Women experience extra challenges in life unique to their half of the population. One of them is their longer life span. The average 50-year-old woman today can expect to live to nearly age 83, which is almost four years longer than a man of the same age, according to the U.S. Census Bureau's 2012 Statistical Abstract. The Census Bureau also reports, for the first time, more women in this country are living without a husband than with one.

A woman's longer life span means she has an increased chance of suffering a chronic illness that could require some form of long-term care. This fact alone raises questions around who will provide care in your later years, and at what price. Who will decide these issues? By including long-term care planning in your retirement plans, you can assess the risks, provide answers to some of these questions and maintain some control over your options should long-term care become a necessity.

As a woman in America today, you also need to consider in your planning whether you are likely to become a caregiver. Women are at greater risk of bearing the costs — financial, physical and emotional — associated with providing care to others. 

For these reasons, long-term care planning is fundamentally a women's issue. How will you be cared for if you become unable to do simple things, such as eat, dress, use the bathroom or get in and out of bed alone? Conversely, could you do these things for a loved one should he or she require long-term care and, at the same time, continue to work and take care of yourself? 

Long-term care can be expensive and, often, it's an out-of-pocket expense. Typical safety nets such as Medicaid, which is designed for people who meet certain income requirements, will pay for certain types of long-term care. However, eligibility usually comes only after contributing most of any income you receive and exhausting most assets. What's more, Medicaid may not cover the entire cost of long-term care, even after you are able to qualify. Traditional health insurance and Medicare, which is for people age 65 and older and those who have certain disabilities, don't cover the costs of most long-term care services. 

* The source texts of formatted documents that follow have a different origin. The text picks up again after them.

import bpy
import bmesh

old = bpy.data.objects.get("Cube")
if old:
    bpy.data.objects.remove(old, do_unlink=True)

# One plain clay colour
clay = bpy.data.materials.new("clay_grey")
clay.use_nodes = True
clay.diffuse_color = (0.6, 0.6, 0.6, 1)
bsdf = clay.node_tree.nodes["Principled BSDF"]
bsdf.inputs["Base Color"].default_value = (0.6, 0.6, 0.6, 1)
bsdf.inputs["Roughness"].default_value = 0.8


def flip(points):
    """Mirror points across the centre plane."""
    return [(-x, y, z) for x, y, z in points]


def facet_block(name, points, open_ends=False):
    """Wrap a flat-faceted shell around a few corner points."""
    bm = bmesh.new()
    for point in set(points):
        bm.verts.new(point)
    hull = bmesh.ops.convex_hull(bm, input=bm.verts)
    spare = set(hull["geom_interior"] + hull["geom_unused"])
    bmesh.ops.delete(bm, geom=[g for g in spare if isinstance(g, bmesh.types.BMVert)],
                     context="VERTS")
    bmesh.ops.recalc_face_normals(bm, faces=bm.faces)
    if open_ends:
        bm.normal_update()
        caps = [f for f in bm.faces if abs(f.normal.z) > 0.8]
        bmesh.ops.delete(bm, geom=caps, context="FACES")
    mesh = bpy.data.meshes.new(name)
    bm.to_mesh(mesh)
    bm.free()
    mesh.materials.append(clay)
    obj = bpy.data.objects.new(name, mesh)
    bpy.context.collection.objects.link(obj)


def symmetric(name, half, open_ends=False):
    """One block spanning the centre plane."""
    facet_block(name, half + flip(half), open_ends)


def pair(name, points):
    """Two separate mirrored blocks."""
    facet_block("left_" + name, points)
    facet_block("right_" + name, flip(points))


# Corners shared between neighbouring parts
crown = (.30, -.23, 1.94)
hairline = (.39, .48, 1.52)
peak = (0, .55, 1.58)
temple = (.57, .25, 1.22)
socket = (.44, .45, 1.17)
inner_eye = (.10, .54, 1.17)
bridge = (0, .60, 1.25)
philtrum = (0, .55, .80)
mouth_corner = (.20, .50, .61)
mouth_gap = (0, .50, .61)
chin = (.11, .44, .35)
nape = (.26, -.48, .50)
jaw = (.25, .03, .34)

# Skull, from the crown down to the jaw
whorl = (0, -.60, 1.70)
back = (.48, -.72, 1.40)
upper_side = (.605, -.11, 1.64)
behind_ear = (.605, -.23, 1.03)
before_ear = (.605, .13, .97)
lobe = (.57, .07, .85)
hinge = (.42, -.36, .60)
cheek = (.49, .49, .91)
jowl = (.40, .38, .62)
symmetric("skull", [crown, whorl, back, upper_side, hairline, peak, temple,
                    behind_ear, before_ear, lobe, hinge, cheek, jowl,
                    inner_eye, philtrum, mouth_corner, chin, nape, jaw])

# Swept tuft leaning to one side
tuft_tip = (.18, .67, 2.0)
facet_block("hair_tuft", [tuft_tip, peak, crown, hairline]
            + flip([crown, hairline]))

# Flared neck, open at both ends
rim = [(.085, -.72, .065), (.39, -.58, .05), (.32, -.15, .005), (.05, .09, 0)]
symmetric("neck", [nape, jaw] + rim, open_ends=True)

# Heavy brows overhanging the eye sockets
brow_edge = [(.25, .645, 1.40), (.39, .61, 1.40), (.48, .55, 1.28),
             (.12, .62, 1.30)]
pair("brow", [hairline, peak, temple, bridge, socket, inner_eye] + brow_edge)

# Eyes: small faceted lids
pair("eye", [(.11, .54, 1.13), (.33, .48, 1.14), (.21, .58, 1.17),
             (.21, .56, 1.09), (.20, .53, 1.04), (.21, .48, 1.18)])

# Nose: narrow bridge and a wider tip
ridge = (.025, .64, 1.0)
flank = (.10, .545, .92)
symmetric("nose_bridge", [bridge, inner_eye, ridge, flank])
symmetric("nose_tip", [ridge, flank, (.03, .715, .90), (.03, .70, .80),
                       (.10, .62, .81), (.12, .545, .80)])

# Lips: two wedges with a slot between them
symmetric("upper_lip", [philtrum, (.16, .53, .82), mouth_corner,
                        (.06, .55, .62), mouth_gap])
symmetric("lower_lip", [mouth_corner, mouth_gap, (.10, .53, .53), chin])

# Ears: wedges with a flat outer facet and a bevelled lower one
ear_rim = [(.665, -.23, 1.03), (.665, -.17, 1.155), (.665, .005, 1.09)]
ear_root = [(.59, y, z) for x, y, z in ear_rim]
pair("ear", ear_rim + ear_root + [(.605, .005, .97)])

For these and other reasons, long-term care planning has become an essential part of retirement funding for a growing number of American women today. Because funding long-term care can be challenging, it's important to work with a professional who understands your needs and can design a strategy that will meet those needs at a cost you can afford. Specifically, look for a financial representative who is supported by a well-established company with a solid history of strength and stability — a company that is well-positioned to be there when you need it most. 

It's best to talk about long-term care early, before the need for medical or personal care is imminent. That's because the plan you establish now can help provide options and preserve the assets you worked so hard to create. By planning ahead, you can also help maintain your independence and work to ensure you have the financial security to live your life your way.